Contract differences are handled by transformers defined in the composite application, which are applied by theExchangeHandler chain during the execution of the Exchange.
The transformers usually map from an origin type to a destination type.
When the Exchange is between a composite service and a component service:
  • In the IN phase, from is the argument’s type of the composite service and the to is the type in the component service.
  • In the OUT phase, from is the return/exception type of the component service and the to is the return/exception typein the composite service.
When the Exchange is between a component reference and a composite reference:
  • In the IN phase, from is the argument’s type of the component reference and the to is the type in the composite reference.
  • In the OUT phase, from is the return/exception type of the composite reference and the to is the return/exception typein the component reference.
There will be some implicit transformation happening (not need to declare a transformer) if SwitchYard supports automatic transformation between both types, as declared by CamelTransformer
As of SY 1.1.1, there is no implicit transformation for primitives types

Component Service and Component Reference

Contract differences are handled in the component implementation, and has to be explicitly transformed.

Special attention
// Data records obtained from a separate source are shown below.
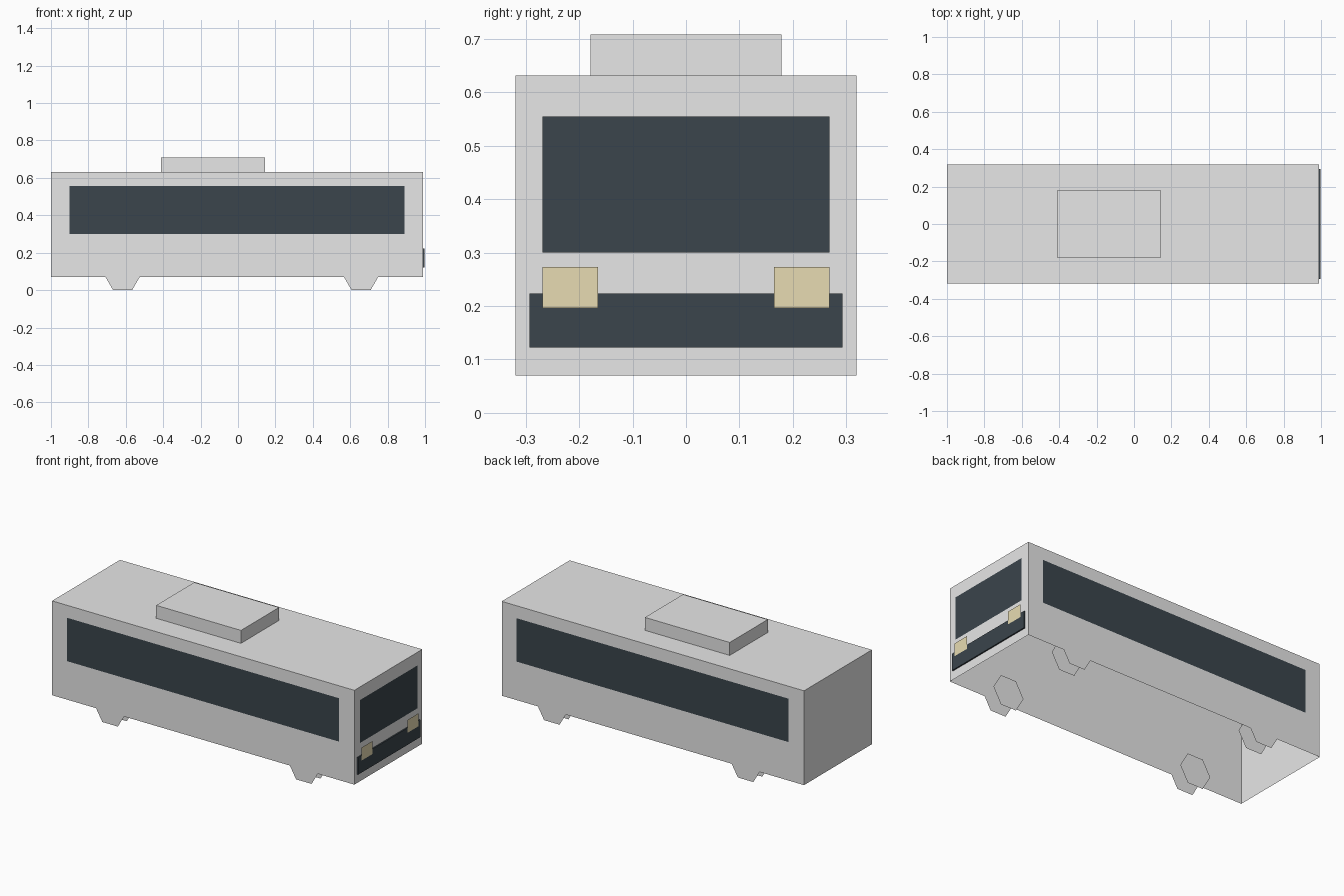
import bpy
import bmesh
from math import pi
from mathutils import Matrix, Vector

cube = bpy.data.objects.get("Cube")
if cube:
    bpy.data.objects.remove(cube, do_unlink=True)


def make_material(name, rgb):
    mat = bpy.data.materials.new(name)
    mat.use_nodes = True
    mat.diffuse_color = (*rgb, 1)
    mat.node_tree.nodes["Principled BSDF"].inputs["Base Color"].default_value = (*rgb, 1)
    return mat


GREY = make_material("light grey", (0.8, 0.8, 0.8))
DARK = make_material("dark glass", (0.043, 0.059, 0.072))
LAMP = make_material("pale yellow", (0.97, 0.86, 0.54))


def finish(name, bm, mat):
    mesh = bpy.data.meshes.new(name)
    bm.to_mesh(mesh)
    bm.free()
    mesh.materials.append(mat)
    obj = bpy.data.objects.new(name, mesh)
    bpy.context.collection.objects.link(obj)
    return obj


def box(name, low, high, mat, open_bottom=False):
    """Axis-aligned box between two corners, optionally without a floor."""
    low, high = Vector(low), Vector(high)
    bm = bmesh.new()
    bmesh.ops.create_cube(bm, size=1)
    for v in bm.verts:
        v.co = (low + high) / 2 + v.co * (high - low)
    if open_bottom:
        bm.normal_update()
        floor = [f for f in bm.faces if f.normal.z < -0.5]
        bmesh.ops.delete(bm, geom=floor, context='FACES_ONLY')
    return finish(name, bm, mat)


def panel(name, corners, mat):
    """Single flat face."""
    bm = bmesh.new()
    bm.faces.new([bm.verts.new(c) for c in corners])
    return finish(name, bm, mat)


def end_panel(name, x, y0, y1, z0, z1, mat):
    return panel(name, [(x, y0, z0), (x, y1, z0), (x, y1, z1), (x, y0, z1)], mat)


def wheel_disc(name, x, y, side):
    """Flat six-sided disc facing outwards."""
    bm = bmesh.new()
    bmesh.ops.create_circle(bm, cap_ends=True, segments=6, radius=0.102)
    turn = Matrix.Rotation(-side * pi / 2, 4, 'X') @ Matrix.Rotation(pi / 2, 4, 'Z')
    for v in bm.verts:
        v.co = turn @ v.co
    # keep a corner pointing forwards and a flat edge on the ground
    if max(v.co.x for v in bm.verts) < 0.1:
        bmesh.ops.rotate(bm, verts=bm.verts, matrix=Matrix.Rotation(pi / 6, 3, 'Y'))
    bmesh.ops.translate(bm, verts=bm.verts, vec=(x, y, 0.0885))
    return finish(name, bm, GREY)


# Body shell and roof unit
box("body", (-1, -0.319, 0.07), (0.989, 0.319, 0.631), GREY, open_bottom=True)
box("roof_unit", (-0.413, -0.179, 0.631), (0.145, 0.179, 0.708), GREY, open_bottom=True)

# Windscreen and bumper
end_panel("windscreen", 0.992, -0.269, 0.269, 0.3, 0.555, DARK)
box("bumper", (0.989, -0.293, 0.122), (0.997, 0.293, 0.223), DARK)

# Parts repeated on both sides
for side, label in ((1, "left"), (-1, "right")):
    y = side * 0.321
    corners = [(0.89, y, 0.3), (-0.9, y, 0.3), (-0.9, y, 0.558), (0.89, y, 0.558)]
    panel(label + "_side_window", corners if side > 0 else corners[::-1], DARK)

    inner, outer = sorted((side * 0.165, side * 0.269))
    end_panel(label + "_headlight", 1.0, inner, outer, 0.196, 0.273, LAMP)

    for x, end in ((-0.617, "rear"), (0.658, "front")):
        wheel_disc(f"{label}_{end}_wheel_outer", x, y, side)
        wheel_disc(f"{label}_{end}_wheel_inner", x, side * 0.237, -side)
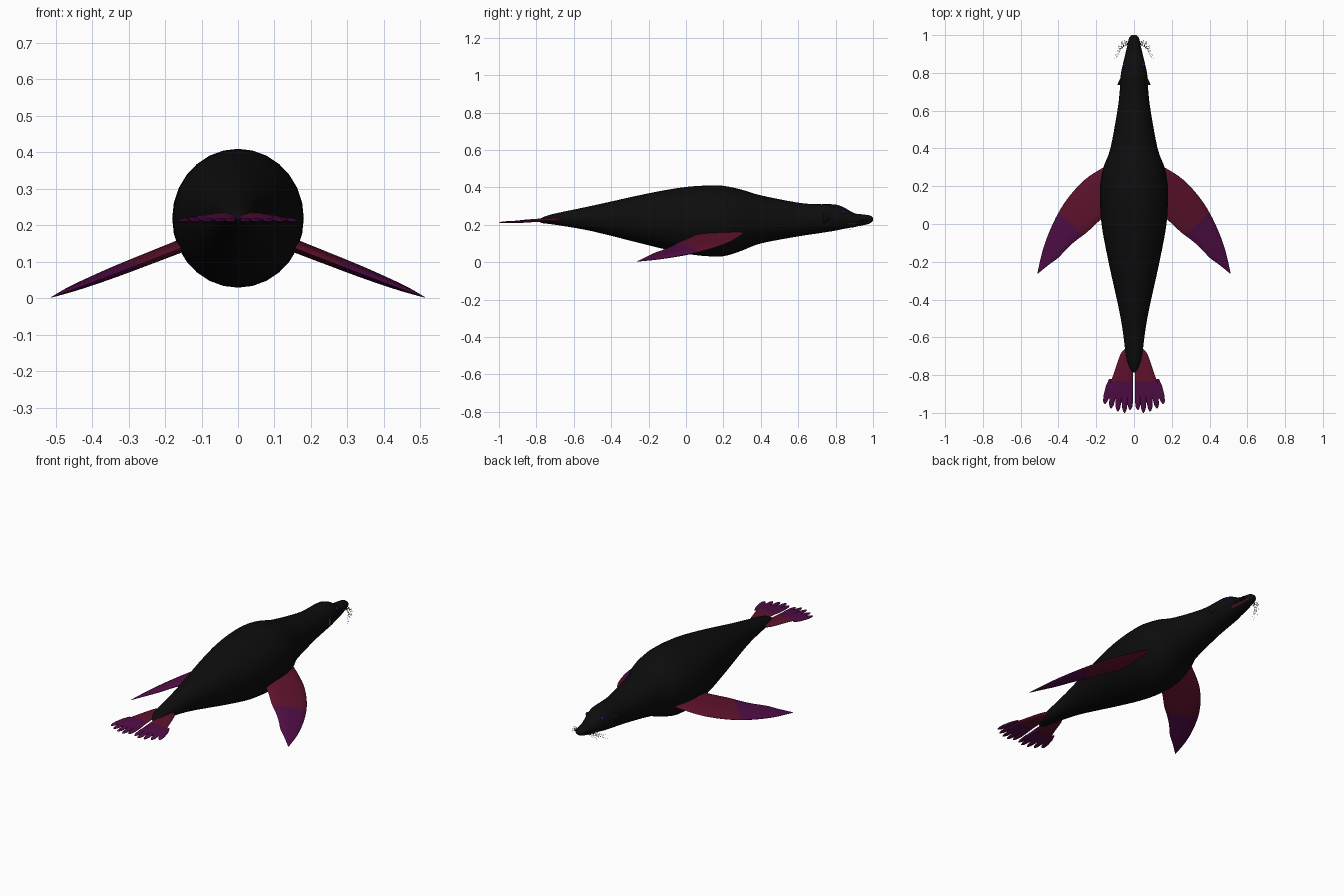
import bpy, bmesh, math, random
from mathutils import Vector

if "Cube" in bpy.data.objects:
    bpy.data.objects.remove(bpy.data.objects["Cube"], do_unlink=True)
random.seed(4)
UP = Vector((0, 0, 1))


def material(name, r, g, b):
    m = bpy.data.materials.new(name)
    m.use_nodes = True
    m.diffuse_color = (r, g, b, 1)
    node = m.node_tree.nodes["Principled BSDF"]
    node.inputs["Base Color"].default_value = (r, g, b, 1)
    node.inputs["Roughness"].default_value = 0.7
    return m


BLACK = material("black_skin", .004, .004, .004)
CRIMSON = material("crimson_flipper", .115, .006, .026)
PURPLE = material("purple_flipper", .08, .004, .06)
BLUE = material("blue_eye", .008, .008, .12)
GREEN = material("green_inner_ear", .008, .06, .01)


def refine(rows, steps):
    """Catmull-Rom interpolation of rows of numbers."""
    out = []
    for i in range(len(rows) - 1):
        a, b, c, d = (rows[min(max(i + k, 0), len(rows) - 1)] for k in (-1, 0, 1, 2))
        for s in range(steps):
            t = s / steps
            out.append([q + .5 * t * (r - p + t * (2 * p - 5 * q + 4 * r - s4 + t * (3 * (q - r) + s4 - p)))
                        for p, q, r, s4 in zip(a, b, c, d)])
    return out + [list(rows[-1])]


def loft(bm, sections, sides):
    """Skin elliptical sections, each a centre and two half-axis vectors."""
    rings = []
    for c, u, v in sections:
        angles = [2 * math.pi * k / sides for k in range(sides)]
        rings.append([bm.verts.new(c + u * math.cos(a) + v * math.sin(a)) for a in angles])
    for r1, r2 in zip(rings, rings[1:]):
        for k in range(sides):
            n = (k + 1) % sides
            bm.faces.new((r1[k], r1[n], r2[n], r2[k]))
    bm.faces.new(rings[0])
    bm.faces.new(rings[-1])


def finish(name, bm, mats, rule=None, cut=None, mirror=True, angle=50):
    """Turn the bmesh into a shaded, coloured object."""
    if cut:
        geom = bm.verts[:] + bm.edges[:] + bm.faces[:]
        bmesh.ops.bisect_plane(bm, geom=geom, plane_co=cut[0], plane_no=cut[1])
    bmesh.ops.recalc_face_normals(bm, faces=bm.faces)
    if rule:
        for f in bm.faces:
            f.material_index = int(rule(f.calc_center_median(), f.normal))
    mesh = bpy.data.meshes.new(name)
    bm.to_mesh(mesh)
    bm.free()
    for m in mats:
        mesh.materials.append(m)
    mesh.shade_smooth()
    mesh.set_sharp_from_angle(angle=math.radians(angle))
    ob = bpy.data.objects.new(name, mesh)
    bpy.context.collection.objects.link(ob)
    if mirror:
        ob.modifiers.new("mirror", "MIRROR").use_mirror_merge = False
    return ob


# Body: y, half width, bottom z, top z
profile = [
    (-.785, .006, .215, .225), (-.765, .022, .208, .24), (-.7, .042, .2, .26),
    (-.5, .07, .165, .302), (-.2, .135, .09, .368), (0, .172, .045, .402),
    (.15, .18, .03, .41), (.22, .177, .036, .405), (.3, .162, .062, .387),
    (.4, .125, .1, .357), (.6, .088, .138, .318), (.7, .076, .153, .31),
    (.79, .07, .167, .309), (.84, .06, .177, .295), (.9, .046, .188, .262),
    (.95, .034, .198, .255), (.985, .026, .208, .249), (1, .012, .222, .238)]
bm = bmesh.new()
loft(bm, [(Vector((0, y, (lo + hi) / 2)), Vector((w, 0, 0)), UP * (hi - lo) / 2)
          for y, w, lo, hi in refine(profile, 4)], 28)


def mouth(c, n):
    return .87 < c.y < .985 and -.72 < n.z < -.48


finish("body", bm, [BLACK, CRIMSON], mouth, mirror=False)

# Front flippers: leading x y, trailing x y, half thickness
blade = [
    (.12, .32, .12, .06, .018), (.17, .295, .18, .02, .018), (.26, .235, .25, -.045, .017),
    (.34, .15, .3, -.082, .016), (.4, .06, .35, -.125, .014), (.45, -.045, .4, -.178, .011),
    (.485, -.145, .45, -.215, .007), (.512, -.262, .508, -.262, .001)]


def blade_z(x):
    return .14 - .39 * (x - .16)


bm = bmesh.new()
sections = []
for lx, ly, tx, ty, h in refine(blade, 4):
    lead = Vector((lx, ly, blade_z(lx) + h * .5))
    trail = Vector((tx, ty, blade_z(tx) - h * .2))
    sections.append(((lead + trail) / 2, (lead - trail) / 2, UP * h))
loft(bm, sections, 14)
split, across = Vector((.37, .035, 0)), Vector((.69, -.72, 0))
finish("front_flippers", bm, [CRIMSON, PURPLE],
       lambda c, n: (c - split).dot(across) > 0, (split, across))

# Hind flippers: y, outer x, inner x, z, half thickness
paddle = [(-.66, .045, .006, .23, .006), (-.69, .072, .006, .227, .009),
          (-.8, .11, .006, .223, .009), (-.9, .15, .006, .217, .006), (-.925, .154, .008, .215, .002)]
bm = bmesh.new()
loft(bm, [(Vector(((o + i) / 2, y, z)), Vector(((o - i) / 2, 0, 0)), UP * h)
          for y, o, i, z, h in refine(paddle, 3)], 14)
toe_tips = [(.02, -.985), (.05, -1), (.086, -.993), (.122, -.977), (.155, -.953)]
for k, (tx, ty) in enumerate(toe_tips):
    root = Vector((.022 + .026 * k, -.82, .219))
    tip = Vector((tx, ty, .212))
    loft(bm, [(root.lerp(tip, t), Vector((w, 0, 0)), UP * w * .4)
              for t, w in ((0, .006), (.3, .015), (.65, .0165), (.88, .012), (.97, .006), (1, .001))], 10)
web = Vector((0, -.83, 0))
finish("hind_flippers", bm, [CRIMSON, PURPLE], lambda c, n: c.y < web.y, (web, Vector((0, 1, 0))))

# Ears: small backward cups with a coloured inside
bm = bmesh.new()
loft(bm, [(Vector((x, y, z)), Vector((h * .3, 0, 0)), UP * h) for x, y, z, h in
          ((.064, .79, .25, .003), (.068, .77, .246, .016), (.075, .75, .24, .026), (.08, .735, .236, .026))], 12)
finish("ears", bm, [BLACK, GREEN], lambda c, n: n.y < -.5 or n.x < -.3 or n.z < -.8)

# Eyes
bm = bmesh.new()
bmesh.ops.create_uvsphere(bm, u_segments=14, v_segments=8, radius=.012)
bmesh.ops.translate(bm, vec=(.047, .842, .266), verts=bm.verts)
finish("eyes", bm, [BLUE])

# Whiskers: fine drooping hairs fanning out from the muzzle
bm = bmesh.new()
for k in range(14):
    start = Vector((.024, .95 + .025 * random.random(), .212 + .018 * random.random()))
    reach = random.uniform(.5, 1)
    end = start + Vector((.085, -.11 * random.random(), -.06 * random.uniform(.4, 1))) * reach
    bend = (start + end) / 2 + Vector((.008, .012, .012))
    path = [(start, .0007), (bend, .0006), (end, .0002)]
    loft(bm, [(p, Vector((0, r, 0)), UP * r) for p, r in path], 4)
finish("whiskers", bm, [BLACK])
  • If a Composite Service does not declare an interface, it will use the interface defined by the promoted Component Service
  • Every Component can have one Service
  • Binding name can be null. In this case, a binding name will be automatically generated with “ServiceName+BindingType+i”
  • When the input parameter of a service contract is empty, the message will not be change, it will be in it’s original form (e.g. for streaming bindings like HTTP, File,…​)